CLV is an important metric because it gives businesses a customer-centric viewpoint to inform crucial marketing and sales strategies, such as customer acquisition, retention, cross-selling, upselling and support. "CLV is not a new concept. But with the subscription business model, it becomes a very powerful concept to think about as it relates to maximising the unit economics for our business," Nightingale points out.

A subscription program's ability to provide businesses with a predictable revenue stream with ongoing growth potential makes the revenue model powerful. Unlike static revenue figures that remain constant monthly, subscription revenue compounds with each new subscriber. As long as businesses can acquire new subscribers at a pace that surpasses customer churn, revenue grows exponentially. 

In practice, subscriptions increase CLV by fostering ongoing customer engagement and loyalty. They create a consistent revenue stream over an extended period, encouraging customers to make recurring purchases and develop a deeper connection with the brand. Additionally, the data collected from subscription customers can be used to personalise offers and improve the overall customer experience, further enhancing CLV. 

Subscription-Fuelled Loyalty in Action
Woolworths demonstrates the power of subscriptions, even in a challenging economic environment. Everyday Extra, introduced by Woolworths Australia in 2022 as an extension of its Everyday Rewards loyalty program. For AU$7 per month or AU$70 per year, Everyday Extra members receive a bonus on points for both online and in-store spending, a 10 per cent discount on one online or in-store shopping trip per month at both the BIG W and Woolworths brands as well as exclusive subscriber-only offers and perks. By the first quarter of 2023, the program had enrolled over 250,000 active subscribers.

Subscriptions + Loyalty = Higher Retention and Engagement 
In today's uncertain economic landscape, companies need every advantage possible to attract, engage and retain customers. Subscription and loyalty programs offer a potent combination for retailers to achieve these critical objectives. Loyalty program members significantly outspend non-loyalty members by a wide margin, providing a source of long-term recurring revenue. Subscribers also tend to bring a substantially higher lifetime value to brands than sporadic customers, delivering stability and long-term potential for brands offering subscription programs. 

However, the impact of these strategies goes beyond revenue. Subscriptions and loyalty programs create a strong bond between the customer and the brand, driven by affinity, convenience and value. They increase the number of touchpoints a customer has with a brand and yield valuable first-party data related to purchase history and preferences. In this way, these programs can supercharge personalisation and engagement strategies and make a retail brand more prominent in a consumer's daily life. 

These advantages are evident in retail and food service brands that have successfully harnessed subscription loyalty to boost in-store and digital revenues, increase frequency and create added value for their members.
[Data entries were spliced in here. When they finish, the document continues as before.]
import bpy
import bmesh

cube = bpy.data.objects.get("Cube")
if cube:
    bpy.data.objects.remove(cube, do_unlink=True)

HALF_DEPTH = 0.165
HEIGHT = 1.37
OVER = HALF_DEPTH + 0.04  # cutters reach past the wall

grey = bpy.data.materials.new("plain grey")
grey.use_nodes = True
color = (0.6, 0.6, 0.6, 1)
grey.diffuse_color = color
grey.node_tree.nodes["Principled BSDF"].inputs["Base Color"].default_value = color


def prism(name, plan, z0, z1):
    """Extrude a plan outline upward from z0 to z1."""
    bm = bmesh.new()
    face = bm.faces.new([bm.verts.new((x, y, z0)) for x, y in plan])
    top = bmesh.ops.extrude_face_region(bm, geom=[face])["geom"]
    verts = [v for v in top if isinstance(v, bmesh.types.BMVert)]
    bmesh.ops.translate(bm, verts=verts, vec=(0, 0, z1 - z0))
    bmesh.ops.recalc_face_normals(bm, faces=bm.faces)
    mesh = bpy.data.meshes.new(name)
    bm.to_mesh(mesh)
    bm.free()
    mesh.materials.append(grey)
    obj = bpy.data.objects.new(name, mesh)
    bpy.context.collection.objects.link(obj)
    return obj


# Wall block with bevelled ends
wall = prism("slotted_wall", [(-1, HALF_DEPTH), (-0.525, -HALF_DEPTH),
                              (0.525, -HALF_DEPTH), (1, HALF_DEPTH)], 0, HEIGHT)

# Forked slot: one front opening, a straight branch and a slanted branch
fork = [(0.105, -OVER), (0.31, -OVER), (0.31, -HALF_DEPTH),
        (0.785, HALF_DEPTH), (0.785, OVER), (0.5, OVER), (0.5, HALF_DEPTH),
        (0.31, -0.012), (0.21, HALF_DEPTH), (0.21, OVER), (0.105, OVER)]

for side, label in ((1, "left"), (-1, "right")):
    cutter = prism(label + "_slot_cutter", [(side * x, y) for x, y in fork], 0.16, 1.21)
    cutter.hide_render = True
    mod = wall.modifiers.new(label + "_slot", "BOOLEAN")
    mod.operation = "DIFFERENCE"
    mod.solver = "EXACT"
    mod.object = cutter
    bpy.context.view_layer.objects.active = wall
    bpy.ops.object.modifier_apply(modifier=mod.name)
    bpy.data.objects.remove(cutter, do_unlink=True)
By partnering with technology companies like Eagle Eye and Chargebee, which specialise in the development and execution of loyalty and subscription strategies, many brands have experienced the revenue and growth results that hybrid subscription-loyalty initiatives can deliver. 
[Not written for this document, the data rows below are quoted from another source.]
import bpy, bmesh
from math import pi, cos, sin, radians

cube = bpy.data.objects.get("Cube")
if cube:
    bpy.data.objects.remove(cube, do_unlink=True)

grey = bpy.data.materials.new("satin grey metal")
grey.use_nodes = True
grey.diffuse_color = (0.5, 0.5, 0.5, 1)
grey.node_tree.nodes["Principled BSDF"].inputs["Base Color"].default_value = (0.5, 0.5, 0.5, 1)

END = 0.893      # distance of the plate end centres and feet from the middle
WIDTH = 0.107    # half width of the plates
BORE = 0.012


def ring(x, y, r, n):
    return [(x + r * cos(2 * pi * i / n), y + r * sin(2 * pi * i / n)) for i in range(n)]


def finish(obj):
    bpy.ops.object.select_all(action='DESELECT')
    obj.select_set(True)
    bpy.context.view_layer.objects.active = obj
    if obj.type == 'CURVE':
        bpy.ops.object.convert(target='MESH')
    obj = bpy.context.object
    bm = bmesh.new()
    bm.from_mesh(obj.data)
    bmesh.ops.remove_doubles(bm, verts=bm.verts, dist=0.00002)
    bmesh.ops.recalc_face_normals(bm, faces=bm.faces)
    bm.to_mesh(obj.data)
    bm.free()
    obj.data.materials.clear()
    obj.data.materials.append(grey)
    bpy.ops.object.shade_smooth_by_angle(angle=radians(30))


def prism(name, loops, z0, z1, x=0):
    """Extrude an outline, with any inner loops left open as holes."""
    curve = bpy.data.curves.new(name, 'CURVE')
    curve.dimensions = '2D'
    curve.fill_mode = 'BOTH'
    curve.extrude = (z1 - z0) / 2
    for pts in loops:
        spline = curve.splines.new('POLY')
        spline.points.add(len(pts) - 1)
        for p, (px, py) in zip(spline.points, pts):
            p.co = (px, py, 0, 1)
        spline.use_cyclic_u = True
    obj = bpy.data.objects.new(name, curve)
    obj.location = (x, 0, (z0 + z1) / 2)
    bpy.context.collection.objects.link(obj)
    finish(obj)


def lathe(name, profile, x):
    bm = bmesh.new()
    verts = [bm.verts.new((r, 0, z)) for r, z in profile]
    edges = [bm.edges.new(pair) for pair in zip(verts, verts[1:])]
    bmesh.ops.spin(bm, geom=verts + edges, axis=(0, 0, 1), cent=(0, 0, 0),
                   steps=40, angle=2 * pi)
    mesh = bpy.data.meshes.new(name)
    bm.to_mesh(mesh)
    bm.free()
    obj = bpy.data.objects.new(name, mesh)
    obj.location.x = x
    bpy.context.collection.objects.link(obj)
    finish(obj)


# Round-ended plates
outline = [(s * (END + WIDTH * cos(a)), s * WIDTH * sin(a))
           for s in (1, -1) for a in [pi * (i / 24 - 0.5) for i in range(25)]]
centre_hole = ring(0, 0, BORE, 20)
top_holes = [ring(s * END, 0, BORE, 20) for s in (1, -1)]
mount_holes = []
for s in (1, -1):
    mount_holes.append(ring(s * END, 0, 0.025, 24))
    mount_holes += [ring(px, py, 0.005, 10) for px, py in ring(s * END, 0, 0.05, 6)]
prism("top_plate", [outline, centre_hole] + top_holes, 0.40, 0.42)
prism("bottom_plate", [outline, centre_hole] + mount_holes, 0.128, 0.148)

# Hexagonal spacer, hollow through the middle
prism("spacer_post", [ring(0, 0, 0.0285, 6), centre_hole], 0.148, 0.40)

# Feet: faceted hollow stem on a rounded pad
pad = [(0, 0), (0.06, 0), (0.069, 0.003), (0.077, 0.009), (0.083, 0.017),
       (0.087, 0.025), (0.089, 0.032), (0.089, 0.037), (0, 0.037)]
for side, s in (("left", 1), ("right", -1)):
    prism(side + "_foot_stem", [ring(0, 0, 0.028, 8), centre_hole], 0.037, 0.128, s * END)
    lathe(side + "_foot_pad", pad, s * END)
Companies like Woolworths that have already embraced subscriptions and loyalty programs have the added advantage of attracting customers, building and refining loyalty strategies and strengthening and deepening customer relationships, reducing the likelihood of customer churn. As the subscription model continues to gain popularity, the true competitive edge will come from brands that efficiently and effectively execute it in partnership with specialised and experienced solutions providers who excel at optimising these programs.